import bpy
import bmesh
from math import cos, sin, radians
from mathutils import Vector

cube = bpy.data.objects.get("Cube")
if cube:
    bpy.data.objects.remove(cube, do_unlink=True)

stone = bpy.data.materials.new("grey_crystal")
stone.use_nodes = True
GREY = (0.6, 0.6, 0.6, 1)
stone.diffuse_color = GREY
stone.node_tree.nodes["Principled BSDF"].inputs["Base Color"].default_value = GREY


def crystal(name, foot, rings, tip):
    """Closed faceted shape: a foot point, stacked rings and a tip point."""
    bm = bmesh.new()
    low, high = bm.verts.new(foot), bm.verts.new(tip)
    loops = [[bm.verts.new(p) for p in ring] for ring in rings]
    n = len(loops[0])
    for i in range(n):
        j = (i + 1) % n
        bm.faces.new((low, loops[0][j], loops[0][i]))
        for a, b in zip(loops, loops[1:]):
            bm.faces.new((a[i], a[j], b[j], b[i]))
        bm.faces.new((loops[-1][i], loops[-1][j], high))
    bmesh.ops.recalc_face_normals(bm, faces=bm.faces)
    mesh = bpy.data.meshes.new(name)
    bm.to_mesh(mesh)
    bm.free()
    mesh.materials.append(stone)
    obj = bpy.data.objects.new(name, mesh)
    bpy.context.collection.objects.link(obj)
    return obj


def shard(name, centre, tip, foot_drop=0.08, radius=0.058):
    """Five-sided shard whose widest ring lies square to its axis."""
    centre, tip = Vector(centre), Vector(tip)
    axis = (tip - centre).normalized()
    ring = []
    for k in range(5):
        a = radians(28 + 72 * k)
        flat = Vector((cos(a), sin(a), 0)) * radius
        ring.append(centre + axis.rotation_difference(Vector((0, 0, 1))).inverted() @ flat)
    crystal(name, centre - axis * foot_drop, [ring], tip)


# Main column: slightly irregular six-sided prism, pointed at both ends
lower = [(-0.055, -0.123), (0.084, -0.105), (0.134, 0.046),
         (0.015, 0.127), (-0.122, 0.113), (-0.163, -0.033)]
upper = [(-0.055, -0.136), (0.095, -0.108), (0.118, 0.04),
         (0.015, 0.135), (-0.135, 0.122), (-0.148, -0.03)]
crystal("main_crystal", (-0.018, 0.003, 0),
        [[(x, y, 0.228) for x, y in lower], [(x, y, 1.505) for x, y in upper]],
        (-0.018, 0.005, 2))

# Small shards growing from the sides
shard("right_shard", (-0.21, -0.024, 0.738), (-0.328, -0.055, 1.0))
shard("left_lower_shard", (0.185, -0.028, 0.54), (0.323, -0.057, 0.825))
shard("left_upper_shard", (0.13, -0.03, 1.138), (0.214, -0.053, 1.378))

Instructions for the task
Once the listing above has been read, restate it exactly.

Answer to this problem
import bpy
import bmesh
from math import cos, sin, radians
from mathutils import Vector

cube = bpy.data.objects.get("Cube")
if cube:
    bpy.data.objects.remove(cube, do_unlink=True)

stone = bpy.data.materials.new("grey_crystal")
stone.use_nodes = True
GREY = (0.6, 0.6, 0.6, 1)
stone.diffuse_color = GREY
stone.node_tree.nodes["Principled BSDF"].inputs["Base Color"].default_value = GREY


def crystal(name, foot, rings, tip):
    """Closed faceted shape: a foot point, stacked rings and a tip point."""
    bm = bmesh.new()
    low, high = bm.verts.new(foot), bm.verts.new(tip)
    loops = [[bm.verts.new(p) for p in ring] for ring in rings]
    n = len(loops[0])
    for i in range(n):
        j = (i + 1) % n
        bm.faces.new((low, loops[0][j], loops[0][i]))
        for a, b in zip(loops, loops[1:]):
            bm.faces.new((a[i], a[j], b[j], b[i]))
        bm.faces.new((loops[-1][i], loops[-1][j], high))
    bmesh.ops.recalc_face_normals(bm, faces=bm.faces)
    mesh = bpy.data.meshes.new(name)
    bm.to_mesh(mesh)
    bm.free()
    mesh.materials.append(stone)
    obj = bpy.data.objects.new(name, mesh)
    bpy.context.collection.objects.link(obj)
    return obj


def shard(name, centre, tip, foot_drop=0.08, radius=0.058):
    """Five-sided shard whose widest ring lies square to its axis."""
    centre, tip = Vector(centre), Vector(tip)
    axis = (tip - centre).normalized()
    ring = []
    for k in range(5):
        a = radians(28 + 72 * k)
        flat = Vector((cos(a), sin(a), 0)) * radius
        ring.append(centre + axis.rotation_difference(Vector((0, 0, 1))).inverted() @ flat)
    crystal(name, centre - axis * foot_drop, [ring], tip)


# Main column: slightly irregular six-sided prism, pointed at both ends
lower = [(-0.055, -0.123), (0.084, -0.105), (0.134, 0.046),
         (0.015, 0.127), (-0.122, 0.113), (-0.163, -0.033)]
upper = [(-0.055, -0.136), (0.095, -0.108), (0.118, 0.04),
         (0.015, 0.135), (-0.135, 0.122), (-0.148, -0.03)]
crystal("main_crystal", (-0.018, 0.003, 0),
        [[(x, y, 0.228) for x, y in lower], [(x, y, 1.505) for x, y in upper]],
        (-0.018, 0.005, 2))

# Small shards growing from the sides
shard("right_shard", (-0.21, -0.024, 0.738), (-0.328, -0.055, 1.0))
shard("left_lower_shard", (0.185, -0.028, 0.54), (0.323, -0.057, 0.825))
shard("left_upper_shard", (0.13, -0.03, 1.138), (0.214, -0.053, 1.378))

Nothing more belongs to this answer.